The San Diego Stadium Coalition held a town hall meeting Wednesday in order for the public to address specific concerns to Fabiani. "The San Diego Chargers have done everything possible to get a stadium deal done," said Fabiani.
But not everyone is happy about the proposed stadium. Unlike the previous plan that involved the development around the Qualcomm site in Mission Valley, the area around the downtown site is not quite large enough for private development, which would have helped to fund the stadium. Because of this, some taxpayer dollars will be needed to finance it. In a tough economy, and within a city that has had severe financial difficulties, some citizens find the proposal a tough pill to swallow. "My concern is all of the traffic and the crowds that it will bring," said Martin Balfour. Balfour, 62, is a resident of the East Village, and lives just blocks from the proposed site. "I'm also not convinced that the taxpayers should have to help pay for it," adds Balfour. "The city is already in financial trouble, they're cutting police jobs, firemen, teachers. Should a new football stadium be our priority? I don't feel that it should be."
Many San Diegans are very excited at the prospect of a new stadium. "I think that it's a great thing for the city of San Diego," said 42 year-old Matthew Seller of Little Italy. "A new stadium will be a huge money-maker for the city with super bowls and the crowds that it will draw. Even if taxpayers have to chip in, it seems like a good return on our money. I see it as an investment."

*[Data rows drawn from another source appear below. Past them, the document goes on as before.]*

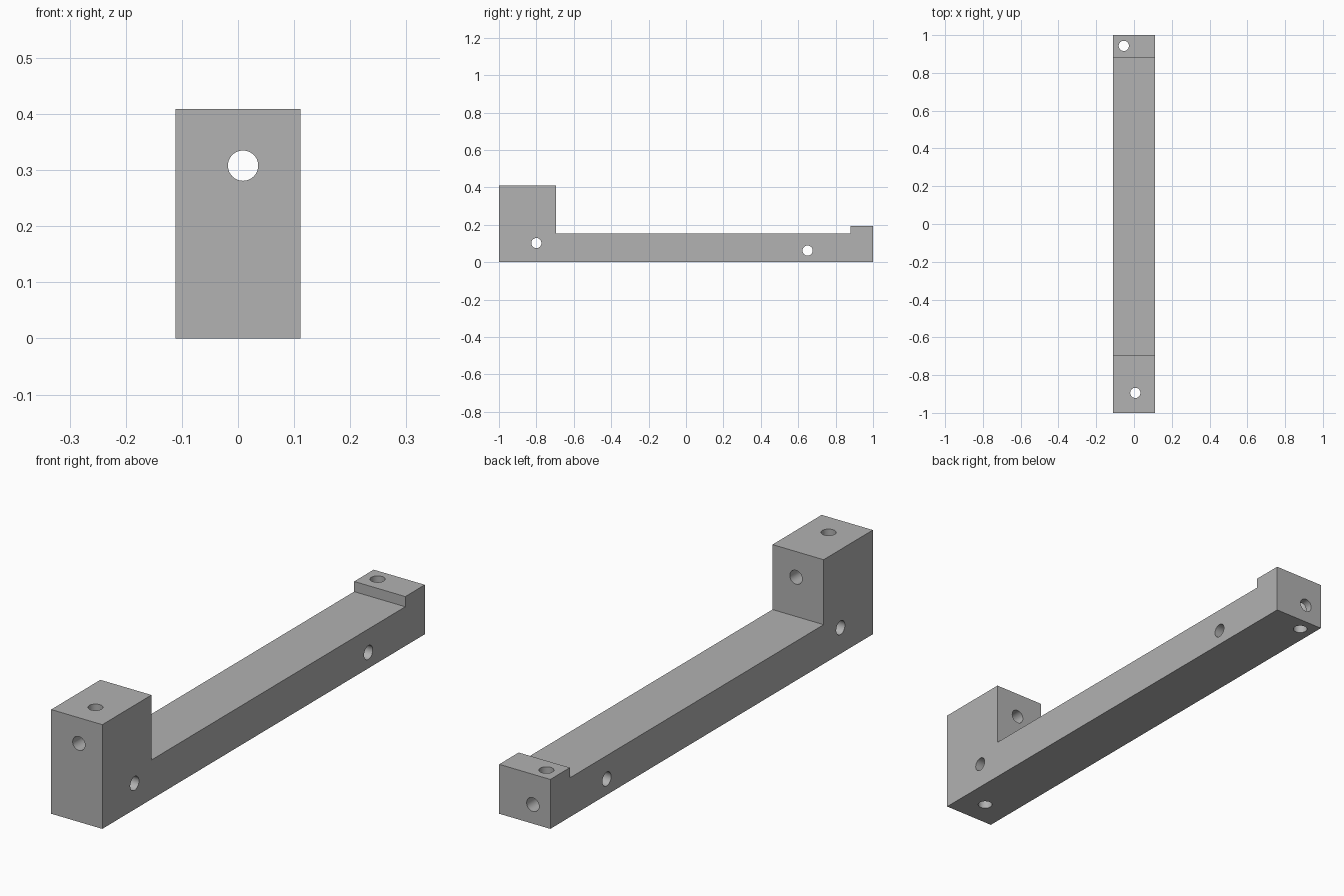
import bpy
import bmesh
from math import radians, pi
from mathutils import Matrix, Vector

cube = bpy.data.objects.get("Cube")
if cube:
    bpy.data.objects.remove(cube, do_unlink=True)

HALF_WIDTH = 0.111
RADIUS = 0.027

grey = bpy.data.materials.new("plain_grey")
grey.use_nodes = True
colour = (0.445, 0.445, 0.445, 1)
grey.diffuse_color = colour
grey.node_tree.nodes["Principled BSDF"].inputs["Base Color"].default_value = colour


def add_object(name, bm):
    bmesh.ops.recalc_face_normals(bm, faces=bm.faces)
    mesh = bpy.data.meshes.new(name)
    bm.to_mesh(mesh)
    bm.free()
    mesh.materials.append(grey)
    obj = bpy.data.objects.new(name, mesh)
    bpy.context.collection.objects.link(obj)
    return obj


# Stepped bar: side profile (y, z) extruded across the width
profile = [(-1, 0), (1, 0), (1, 0.194), (0.879, 0.194), (0.879, 0.154),
           (-0.695, 0.154), (-0.695, 0.409), (-1, 0.409)]
bm = bmesh.new()
side = bm.faces.new([bm.verts.new((-HALF_WIDTH, y, z)) for y, z in profile])
extruded = bmesh.ops.extrude_face_region(bm, geom=[side], use_keep_orig=True)
bmesh.ops.translate(bm, vec=(2 * HALF_WIDTH, 0, 0),
                    verts=[v for v in extruded["geom"] if isinstance(v, bmesh.types.BMVert)])
bar = add_object("mounting_bar", bm)

# Drilled holes: axis, centre of the drill, drill length
turns = {"x": Matrix.Rotation(pi / 2, 4, "Y"),
         "y": Matrix.Rotation(pi / 2, 4, "X"),
         "z": Matrix.Identity(4)}
holes = {
    "front_block_hole": ("y", (0.009, -0.85, 0.308), 0.4),
    "front_side_hole": ("x", (0, -0.8, 0.102), 0.4),
    "back_side_hole": ("x", (0, 0.65, 0.062), 0.4),
    "front_vertical_hole": ("z", (0.007, -0.894, 0.2), 0.6),
    "back_vertical_hole": ("z", (-0.054, 0.943, 0.1), 0.4),
    "back_end_hole": ("y", (-0.035, 0.95, 0.075), 0.3),
}
bpy.context.view_layer.objects.active = bar
for name, (axis, centre, length) in holes.items():
    bm = bmesh.new()
    bmesh.ops.create_cone(bm, cap_ends=True, segments=48, radius1=RADIUS, radius2=RADIUS,
                          depth=length, matrix=Matrix.Translation(Vector(centre)) @ turns[axis])
    drill = add_object(name, bm)
    drill.hide_render = True
    cut = bar.modifiers.new(name, "BOOLEAN")
    cut.operation = "DIFFERENCE"
    cut.solver = "EXACT"
    cut.object = drill
    bpy.ops.object.modifier_apply(modifier=cut.name)
    bpy.data.objects.remove(drill, do_unlink=True)

# Round bores, crisp block edges
bpy.ops.object.select_all(action="DESELECT")
bar.select_set(True)
bpy.ops.object.shade_smooth_by_angle(angle=radians(30))
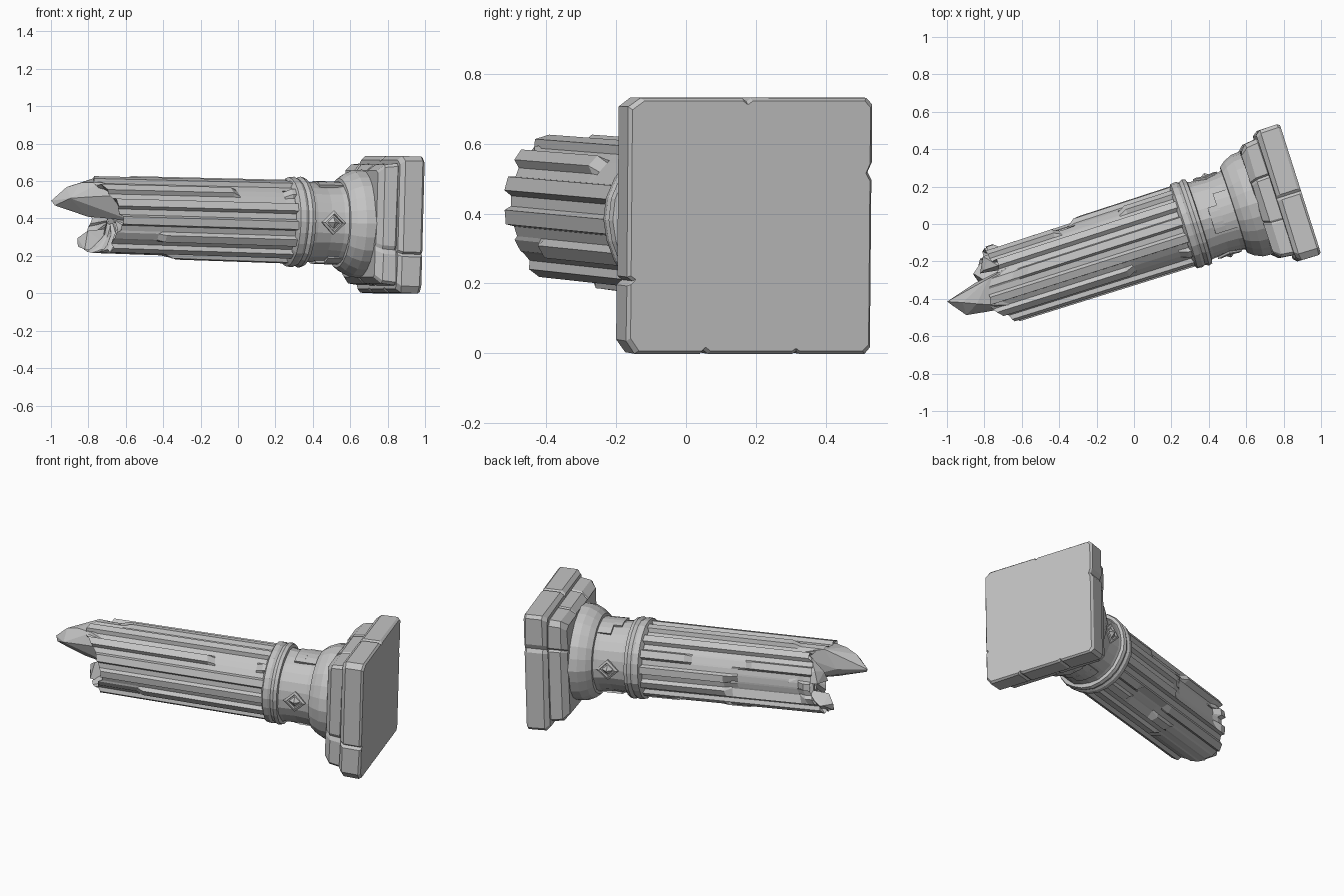
import bpy, bmesh, math, random
from mathutils import Vector

random.seed(4)
if "Cube" in bpy.data.objects:
    bpy.data.objects.remove(bpy.data.objects["Cube"])

stone = bpy.data.materials.new("grey stone")
stone.use_nodes = True
stone.diffuse_color = (0.55, 0.55, 0.55, 1)
bsdf = next(n for n in stone.node_tree.nodes if n.type == "BSDF_PRINCIPLED")
bsdf.inputs["Base Color"].default_value = stone.diffuse_color
bsdf.inputs["Roughness"].default_value = 0.9

# Column frame: origin under the plinth, axis towards the broken end
YAW, TILT = math.radians(17.7), math.radians(1.6)
ORIGIN = Vector((0.88, 0.185, 0.365))
AXIS = Vector((-math.cos(YAW) * math.cos(TILT), -math.sin(YAW) * math.cos(TILT), math.sin(TILT)))
SIDE = Vector((-math.sin(YAW), math.cos(YAW), 0))
UP = SIDE.cross(AXIS)


def place(s, a, b):
    return ORIGIN + AXIS * s + SIDE * a + UP * b


def polar(s, r, deg):
    t = math.radians(deg)
    return place(s, r * math.cos(t), r * math.sin(t))


def finish(bm, name):
    bmesh.ops.recalc_face_normals(bm, faces=bm.faces)
    mesh = bpy.data.meshes.new(name)
    bm.to_mesh(mesh)
    bm.free()
    mesh.materials.append(stone)
    obj = bpy.data.objects.new(name, mesh)
    bpy.context.collection.objects.link(obj)
    return obj


def loft(name, rings):
    bm = bmesh.new()
    loops = [[bm.verts.new(p) for p in ring] for ring in rings]
    n = len(loops[0])
    for lo, hi in zip(loops, loops[1:]):
        for i in range(n):
            j = (i + 1) % n
            bm.faces.new((lo[i], lo[j], hi[j], hi[i]))
    bm.faces.new(loops[0])
    bm.faces.new(loops[-1])
    return finish(bm, name)


def hull(name, points):
    bm = bmesh.new()
    for p in points:
        bm.verts.new(place(*p))
    res = bmesh.ops.convex_hull(bm, input=bm.verts)
    loose = [v for v in res["geom_interior"] if isinstance(v, bmesh.types.BMVert)]
    bmesh.ops.delete(bm, geom=loose, context="VERTS")
    return finish(bm, name)


def lathe(name, profile, sides=24, rough=0.003):
    wear = [random.uniform(-rough, rough) for _ in range(sides)]
    return loft(name, [[polar(s, r + wear[i], 360 * i / sides) for i in range(sides)]
                       for s, r in profile])


# Square plinth blocks with clipped corners and crack notches
OUTLINE = [(-1, -.9), (-.93, -1), (-.4, -1), (-.37, -.97), (-.33, -1), (.36, -1), (.39, -.98),
           (.42, -1), (.95, -1), (1, -.95), (1, .36), (.965, .42), (1, .5), (1, .95), (.95, 1),
           (.01, 1), (-.03, .97), (-.07, 1), (-.9, 1), (-1, .93), (-1, -.4), (-.96, -.43), (-1, -.47)]


def block(name, layers, turn=1):
    loft(name, [[place(s + random.uniform(-.004, .004) * (s > 0), a * h * turn, b * h * turn)
                 for a, b in OUTLINE] for s, h in layers])


block("plinth_slab", [(0, .358), (.012, .367), (.112, .365), (.135, .345)])
block("plinth_step", [(.12, .315), (.14, .326), (.205, .318), (.24, .285)], -1)

# Round base, neck and collar
lathe("base_torus", [(.21, .27), (.235, .287), (.29, .283), (.335, .262), (.365, .238), (.37, .2)])
lathe("neck", [(.35, .226), (.39, .215), (.46, .21), (.54, .214), (.58, .222)])
lathe("collar", [(.555, .21), (.56, .236), (.58, .242), (.6, .232), (.615, .24),
                 (.645, .237), (.66, .21)])


# Raised curved plates on the neck
def plate(name, d0, d1, s0, s1, lift):
    steps = 5
    degs = [d0 + (d1 - d0) * i / steps for i in range(steps + 1)]
    loft(name, [[polar(s0, .2, d), polar(s0, lift, d), polar(s1, lift, d), polar(s1, .2, d)]
                for d in degs])


for side, d in (("top", 90), ("bottom", 270)):
    plate("neck_plate_" + side, d - 32, d + 25, .36, .45, .222)
    plate("neck_plate_step_" + side, d - 14, d + 25, .44, .5, .222)

# Diamond bosses on the neck: a frame with a pointed centre
for side, d in (("front", 180), ("back", 0)):
    def diamond(k, r):
        return [polar(.455 + k * .068, r, d), polar(.455, r, d + k * 17),
                polar(.455 - k * .068, r, d), polar(.455, r, d - k * 17)]
    loft("diamond_" + side, [diamond(1, .19), diamond(1, .223), diamond(.72, .226),
                             diamond(.66, .213), diamond(.5, .213), diamond(.06, .235)])

# Fluted shaft with chipped flutes and a jagged end
FLUTES, STATIONS, START = 14, 26, .63
RIM = [1.69, 1.68, 1.66, 1.73, 1.76, 1.68, 1.65, 1.65, 1.67, 1.74, 1.78, 1.73]
# first angle, last angle, start, end, largest radius
CHIPS = [(118, 150, .68, 1.0, .198), (-22, 24, 1.2, 1.62, .19), (24, 50, .95, 1.3, .2),
         (255, 300, 1.3, 1.8, .204), (290, 318, .85, 1.15, .196), (70, 100, 1.55, 1.8, .208),
         (205, 225, 1.4, 1.7, .205)]


def rim(deg):
    i, f = divmod(deg % 360 / 30, 1)
    i = int(i)
    return RIM[i] * (1 - f) + RIM[(i + 1) % 12] * f


def worn(s, r, deg):
    for d0, d1, s0, s1, most in CHIPS:
        if s0 <= s <= s1 and (d0 <= deg <= d1 or d0 <= deg - 360 <= d1):
            r = min(r, most)
    return r


cols = []
for k in range(FLUTES):
    snap = random.uniform(-.02, .02)
    for f, r in ((0, .224), (.42, .224), (.54, .201), (.88, .201)):
        deg = (k + f) * 360 / FLUTES
        cols.append((deg, r, rim(deg) + snap))
rings = []
for j in range(STATIONS + 1):
    t = j / STATIONS
    rings.append([polar(START + (e - START) * t, worn(START + (e - START) * t, r, d) - .006 * t, d)
                  for d, r, e in cols])
for k, drop in ((.8, .03), (.5, .06), (.2, .05)):
    rings.append([polar(e * k + 1.68 * (1 - k) - drop + random.uniform(-.015, .015), r * k, d)
                  for d, r, e in cols])
loft("fluted_shaft", rings)

# Broken spike and smaller fragments on the snapped end
hull("broken_spike", [(1.55, -.15, .12), (1.55, .09, .17), (1.55, -.1, -.02), (1.55, .08, 0),
                      (1.73, -.1, .18), (1.73, .05, .2), (1.8, -.115, .1), (1.8, .05, .08),
                      (1.83, -.06, .175), (1.78, -.04, -.005), (1.9, -.1, .09), (1.9, -.03, .15),
                      (1.975, 0, .075), (1.96, -.02, .05), (1.88, -.04, .03)])
hull("lower_fragment", [(1.6, .01, -.19), (1.6, .16, -.13), (1.6, .06, -.06), (1.77, .03, -.18),
                        (1.79, .09, -.165), (1.79, .1, -.12), (1.75, .05, -.08), (1.74, .14, -.12)])
hull("rear_fragment", [(1.55, .19, .03), (1.55, .1, .16), (1.55, .06, .04), (1.72, .17, .03),
                       (1.7, .15, .1), (1.74, .1, .08), (1.76, .09, .02), (1.66, .1, .17)])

Before the stadium plans can move forward, there is a critical study that must be commissioned by the Centre City Development Corporation, or CCDC. The San Diego City Council will vote on the proposal to increase the spending cap of the CCDC on June 22. The study is estimated to cost the city $500,000. Fabiani stressed the importance of this study, calling it a 'last chance' for the stadium plan, and possibly for the Chargers future in San Diego.